Today there is unprecedented competition for your time and financial resources. The phone rings, and the caller would like to know if you will support medical research or the local fraternal order of police. When it is your turn to pay at the supermarket, the cashier asks if you’d like to support March of Dimes or any of a hundred different causes. Or perhaps you attend a concert where an offering is taken to benefit a certain program like foster care at the United Methodist Children’s Home (a completely random example, of course!). Make no mistake. Each one of those causes is worthy.
Still, at the end of the day, time and resources are both finite. Each day you are forced to choose which causes are most worthy. You have to choose where you will volunteer your time. You have to choose whose name will be on the check that you drop in the mail. Others will make other selections reflecting their own priorities.
In that way, worthiness is subjective. It is less a statement of absolute value and more an indication of relative value. It’s as if life is an ordered list with those things most important to you on the top. While we may agree on a few items, our lists are like fingerprints, each unique from the time of its creation, and each revealing something of who we are.
But there are some things with absolute worth.
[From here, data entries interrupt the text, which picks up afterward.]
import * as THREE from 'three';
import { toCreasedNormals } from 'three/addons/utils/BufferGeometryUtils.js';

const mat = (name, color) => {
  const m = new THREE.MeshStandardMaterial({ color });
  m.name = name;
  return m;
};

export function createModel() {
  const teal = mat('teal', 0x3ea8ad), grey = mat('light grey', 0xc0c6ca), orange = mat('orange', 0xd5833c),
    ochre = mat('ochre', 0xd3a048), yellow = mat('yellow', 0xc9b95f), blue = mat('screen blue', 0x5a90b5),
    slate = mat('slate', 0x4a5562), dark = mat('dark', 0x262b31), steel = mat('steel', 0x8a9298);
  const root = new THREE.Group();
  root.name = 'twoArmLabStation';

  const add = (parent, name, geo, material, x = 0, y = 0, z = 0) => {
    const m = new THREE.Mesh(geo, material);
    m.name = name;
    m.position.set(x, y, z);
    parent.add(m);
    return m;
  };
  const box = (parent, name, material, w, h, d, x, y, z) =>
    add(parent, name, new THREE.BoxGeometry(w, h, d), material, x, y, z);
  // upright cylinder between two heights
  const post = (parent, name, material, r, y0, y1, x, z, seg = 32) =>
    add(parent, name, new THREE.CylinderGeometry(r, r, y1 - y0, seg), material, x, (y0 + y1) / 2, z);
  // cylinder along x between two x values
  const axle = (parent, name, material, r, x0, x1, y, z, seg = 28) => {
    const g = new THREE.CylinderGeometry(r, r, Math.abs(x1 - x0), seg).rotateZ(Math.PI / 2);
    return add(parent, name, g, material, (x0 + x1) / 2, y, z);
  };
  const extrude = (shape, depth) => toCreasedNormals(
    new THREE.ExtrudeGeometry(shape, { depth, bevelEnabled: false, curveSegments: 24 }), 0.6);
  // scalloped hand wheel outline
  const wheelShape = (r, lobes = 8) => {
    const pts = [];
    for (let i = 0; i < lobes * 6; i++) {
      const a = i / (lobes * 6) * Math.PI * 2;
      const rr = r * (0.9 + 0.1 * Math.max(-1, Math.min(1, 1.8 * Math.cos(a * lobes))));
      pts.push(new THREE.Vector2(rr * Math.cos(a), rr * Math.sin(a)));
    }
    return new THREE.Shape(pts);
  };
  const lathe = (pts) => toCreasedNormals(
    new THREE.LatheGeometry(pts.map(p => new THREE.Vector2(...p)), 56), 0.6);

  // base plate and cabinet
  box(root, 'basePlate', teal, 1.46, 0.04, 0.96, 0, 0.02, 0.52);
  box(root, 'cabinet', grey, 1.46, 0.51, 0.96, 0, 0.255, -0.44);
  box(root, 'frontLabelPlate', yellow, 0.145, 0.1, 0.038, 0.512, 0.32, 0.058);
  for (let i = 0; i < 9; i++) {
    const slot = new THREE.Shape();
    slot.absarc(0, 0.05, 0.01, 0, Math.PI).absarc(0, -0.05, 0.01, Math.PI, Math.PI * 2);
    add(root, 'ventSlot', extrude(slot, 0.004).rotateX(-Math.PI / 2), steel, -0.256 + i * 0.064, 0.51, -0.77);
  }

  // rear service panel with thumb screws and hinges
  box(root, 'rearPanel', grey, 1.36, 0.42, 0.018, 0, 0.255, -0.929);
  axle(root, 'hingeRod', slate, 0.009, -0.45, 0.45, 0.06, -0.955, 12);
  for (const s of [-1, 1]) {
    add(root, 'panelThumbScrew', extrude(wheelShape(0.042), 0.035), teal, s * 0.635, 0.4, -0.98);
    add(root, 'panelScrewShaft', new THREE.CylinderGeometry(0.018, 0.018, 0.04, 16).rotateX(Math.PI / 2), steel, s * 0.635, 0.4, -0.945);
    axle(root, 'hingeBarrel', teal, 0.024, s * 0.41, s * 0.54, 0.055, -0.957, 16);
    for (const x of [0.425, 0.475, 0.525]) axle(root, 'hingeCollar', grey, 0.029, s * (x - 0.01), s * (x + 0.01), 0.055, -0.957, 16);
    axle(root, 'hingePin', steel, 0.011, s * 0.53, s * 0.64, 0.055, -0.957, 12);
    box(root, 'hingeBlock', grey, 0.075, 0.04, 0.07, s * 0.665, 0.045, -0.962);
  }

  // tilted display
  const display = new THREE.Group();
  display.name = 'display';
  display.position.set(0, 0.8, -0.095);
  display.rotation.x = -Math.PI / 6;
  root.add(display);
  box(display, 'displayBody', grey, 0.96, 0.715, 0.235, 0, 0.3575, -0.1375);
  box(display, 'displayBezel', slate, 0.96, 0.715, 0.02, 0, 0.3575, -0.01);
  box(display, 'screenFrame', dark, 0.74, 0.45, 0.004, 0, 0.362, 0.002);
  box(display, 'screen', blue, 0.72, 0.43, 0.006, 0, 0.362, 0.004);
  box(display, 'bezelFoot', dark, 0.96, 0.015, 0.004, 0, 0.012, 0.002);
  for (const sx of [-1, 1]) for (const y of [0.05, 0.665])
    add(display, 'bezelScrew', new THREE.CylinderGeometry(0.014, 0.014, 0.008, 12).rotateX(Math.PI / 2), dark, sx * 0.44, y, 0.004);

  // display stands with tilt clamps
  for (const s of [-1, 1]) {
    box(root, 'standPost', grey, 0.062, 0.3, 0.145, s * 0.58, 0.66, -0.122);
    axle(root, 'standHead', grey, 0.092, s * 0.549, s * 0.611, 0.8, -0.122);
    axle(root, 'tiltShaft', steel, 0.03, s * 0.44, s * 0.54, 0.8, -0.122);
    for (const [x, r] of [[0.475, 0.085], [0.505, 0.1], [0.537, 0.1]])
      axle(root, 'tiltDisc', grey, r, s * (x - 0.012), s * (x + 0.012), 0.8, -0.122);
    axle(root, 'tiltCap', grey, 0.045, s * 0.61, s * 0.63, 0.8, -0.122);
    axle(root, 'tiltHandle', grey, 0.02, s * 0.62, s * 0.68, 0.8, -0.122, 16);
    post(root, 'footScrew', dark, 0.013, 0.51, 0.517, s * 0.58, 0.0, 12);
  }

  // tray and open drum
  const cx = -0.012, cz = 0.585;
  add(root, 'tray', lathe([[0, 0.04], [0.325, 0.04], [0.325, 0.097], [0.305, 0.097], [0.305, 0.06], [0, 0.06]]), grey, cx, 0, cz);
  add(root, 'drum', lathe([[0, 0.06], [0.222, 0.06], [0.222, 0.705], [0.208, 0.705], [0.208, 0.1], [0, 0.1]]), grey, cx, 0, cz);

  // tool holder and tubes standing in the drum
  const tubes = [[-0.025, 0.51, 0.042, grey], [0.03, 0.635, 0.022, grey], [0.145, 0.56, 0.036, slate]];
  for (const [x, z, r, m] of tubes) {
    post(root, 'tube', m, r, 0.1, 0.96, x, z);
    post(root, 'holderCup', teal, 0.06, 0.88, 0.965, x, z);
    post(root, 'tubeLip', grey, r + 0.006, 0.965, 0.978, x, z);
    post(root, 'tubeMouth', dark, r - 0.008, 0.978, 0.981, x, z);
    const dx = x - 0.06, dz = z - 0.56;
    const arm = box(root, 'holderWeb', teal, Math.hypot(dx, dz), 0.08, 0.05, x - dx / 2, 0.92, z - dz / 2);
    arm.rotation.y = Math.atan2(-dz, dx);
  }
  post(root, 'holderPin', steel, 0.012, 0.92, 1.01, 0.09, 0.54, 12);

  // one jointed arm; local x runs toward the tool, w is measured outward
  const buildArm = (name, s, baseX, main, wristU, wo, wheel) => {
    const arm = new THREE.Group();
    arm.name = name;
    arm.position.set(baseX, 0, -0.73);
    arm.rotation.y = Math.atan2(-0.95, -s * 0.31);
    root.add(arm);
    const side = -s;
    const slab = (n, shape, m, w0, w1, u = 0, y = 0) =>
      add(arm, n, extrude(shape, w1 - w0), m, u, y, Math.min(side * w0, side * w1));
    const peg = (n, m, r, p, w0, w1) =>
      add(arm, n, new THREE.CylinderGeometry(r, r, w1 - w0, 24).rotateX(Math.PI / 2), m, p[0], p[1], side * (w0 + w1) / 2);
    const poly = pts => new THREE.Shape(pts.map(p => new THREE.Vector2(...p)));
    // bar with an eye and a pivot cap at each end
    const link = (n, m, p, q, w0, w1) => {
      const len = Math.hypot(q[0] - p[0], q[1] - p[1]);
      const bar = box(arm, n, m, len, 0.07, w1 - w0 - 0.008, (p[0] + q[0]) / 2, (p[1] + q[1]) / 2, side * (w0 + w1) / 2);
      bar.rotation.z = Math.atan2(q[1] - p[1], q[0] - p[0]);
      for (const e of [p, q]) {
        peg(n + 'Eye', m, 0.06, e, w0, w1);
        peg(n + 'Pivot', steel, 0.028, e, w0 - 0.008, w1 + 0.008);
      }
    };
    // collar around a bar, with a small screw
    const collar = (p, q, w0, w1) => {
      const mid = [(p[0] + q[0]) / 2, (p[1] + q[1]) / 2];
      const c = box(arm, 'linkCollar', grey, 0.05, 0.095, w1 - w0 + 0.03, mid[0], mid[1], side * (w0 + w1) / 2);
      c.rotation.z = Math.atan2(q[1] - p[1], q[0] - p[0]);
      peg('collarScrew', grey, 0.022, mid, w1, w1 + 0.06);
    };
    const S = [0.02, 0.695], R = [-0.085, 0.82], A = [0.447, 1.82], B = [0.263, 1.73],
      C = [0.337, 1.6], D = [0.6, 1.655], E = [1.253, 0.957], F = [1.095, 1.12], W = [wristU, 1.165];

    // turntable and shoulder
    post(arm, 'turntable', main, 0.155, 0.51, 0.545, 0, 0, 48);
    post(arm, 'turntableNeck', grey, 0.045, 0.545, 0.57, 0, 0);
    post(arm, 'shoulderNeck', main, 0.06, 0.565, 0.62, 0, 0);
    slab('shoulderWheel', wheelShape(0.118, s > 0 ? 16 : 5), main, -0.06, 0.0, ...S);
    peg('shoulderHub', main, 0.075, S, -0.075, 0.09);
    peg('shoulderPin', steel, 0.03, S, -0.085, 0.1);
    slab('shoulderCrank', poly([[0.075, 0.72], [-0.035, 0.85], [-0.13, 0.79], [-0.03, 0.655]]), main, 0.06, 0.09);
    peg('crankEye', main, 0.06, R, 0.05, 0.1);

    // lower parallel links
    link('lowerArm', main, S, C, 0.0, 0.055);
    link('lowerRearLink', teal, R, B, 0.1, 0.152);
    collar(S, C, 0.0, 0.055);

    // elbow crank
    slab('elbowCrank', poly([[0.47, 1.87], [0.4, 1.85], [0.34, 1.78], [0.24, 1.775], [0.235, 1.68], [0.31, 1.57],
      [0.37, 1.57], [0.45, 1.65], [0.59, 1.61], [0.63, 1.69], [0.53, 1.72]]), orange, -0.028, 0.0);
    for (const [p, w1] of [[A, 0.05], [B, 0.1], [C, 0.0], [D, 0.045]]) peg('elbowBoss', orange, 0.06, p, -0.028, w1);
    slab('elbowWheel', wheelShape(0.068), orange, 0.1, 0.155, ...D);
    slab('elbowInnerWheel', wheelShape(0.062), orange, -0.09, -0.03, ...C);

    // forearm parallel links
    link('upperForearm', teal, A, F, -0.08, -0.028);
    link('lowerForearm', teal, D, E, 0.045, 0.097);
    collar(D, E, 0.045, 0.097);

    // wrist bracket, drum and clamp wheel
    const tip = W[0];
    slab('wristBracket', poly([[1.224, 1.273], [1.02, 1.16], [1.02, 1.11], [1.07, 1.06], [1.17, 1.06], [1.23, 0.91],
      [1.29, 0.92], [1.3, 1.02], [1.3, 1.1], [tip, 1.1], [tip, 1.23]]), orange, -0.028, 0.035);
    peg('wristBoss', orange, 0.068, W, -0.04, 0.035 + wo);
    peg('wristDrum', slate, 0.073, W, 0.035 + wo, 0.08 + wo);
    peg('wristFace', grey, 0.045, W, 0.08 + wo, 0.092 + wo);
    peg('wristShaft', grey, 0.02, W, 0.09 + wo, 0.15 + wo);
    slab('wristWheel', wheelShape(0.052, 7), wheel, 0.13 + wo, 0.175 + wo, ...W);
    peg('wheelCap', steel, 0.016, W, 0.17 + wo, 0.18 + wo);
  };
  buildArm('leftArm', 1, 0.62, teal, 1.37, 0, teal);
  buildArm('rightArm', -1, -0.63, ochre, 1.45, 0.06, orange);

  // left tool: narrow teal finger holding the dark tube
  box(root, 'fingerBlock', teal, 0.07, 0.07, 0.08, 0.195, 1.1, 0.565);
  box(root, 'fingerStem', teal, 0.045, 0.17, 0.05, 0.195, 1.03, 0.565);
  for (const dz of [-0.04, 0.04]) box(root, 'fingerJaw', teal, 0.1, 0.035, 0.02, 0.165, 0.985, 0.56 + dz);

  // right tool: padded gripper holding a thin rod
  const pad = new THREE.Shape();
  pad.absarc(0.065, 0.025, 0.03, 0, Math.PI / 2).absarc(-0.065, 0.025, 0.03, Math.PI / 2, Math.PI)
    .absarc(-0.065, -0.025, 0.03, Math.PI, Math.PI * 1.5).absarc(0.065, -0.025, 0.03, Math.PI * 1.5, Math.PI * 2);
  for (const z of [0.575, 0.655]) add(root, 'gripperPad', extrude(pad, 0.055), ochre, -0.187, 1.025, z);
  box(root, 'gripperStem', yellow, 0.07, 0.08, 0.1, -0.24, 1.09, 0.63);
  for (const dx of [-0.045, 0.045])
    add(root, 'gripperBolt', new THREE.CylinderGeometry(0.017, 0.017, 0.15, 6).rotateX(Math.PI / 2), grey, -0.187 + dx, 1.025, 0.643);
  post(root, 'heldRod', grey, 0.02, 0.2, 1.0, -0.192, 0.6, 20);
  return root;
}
Charles Dickens called them “things that never die.” “The pure, the bright, the beautiful that stirred our hearts in youth, the impulses to wordless prayer, the streams of love and truth, the longing after something lost, the spirit’s yearning cry, the striving after better hopes, these things can never die.” These things that never die are the best in us. They are the parts of us we celebrate. They are the fruits of the Spirit. They are good. They are truly and inarguably worthy. And they are the manifestations of God in our world.
In that way, God’s worthiness is not subjective. It is not confined to the same list of importance as wealth or fame or even honor and dignity. The things of God are elevated and absolute. They are truly and uniquely worthy of our praise.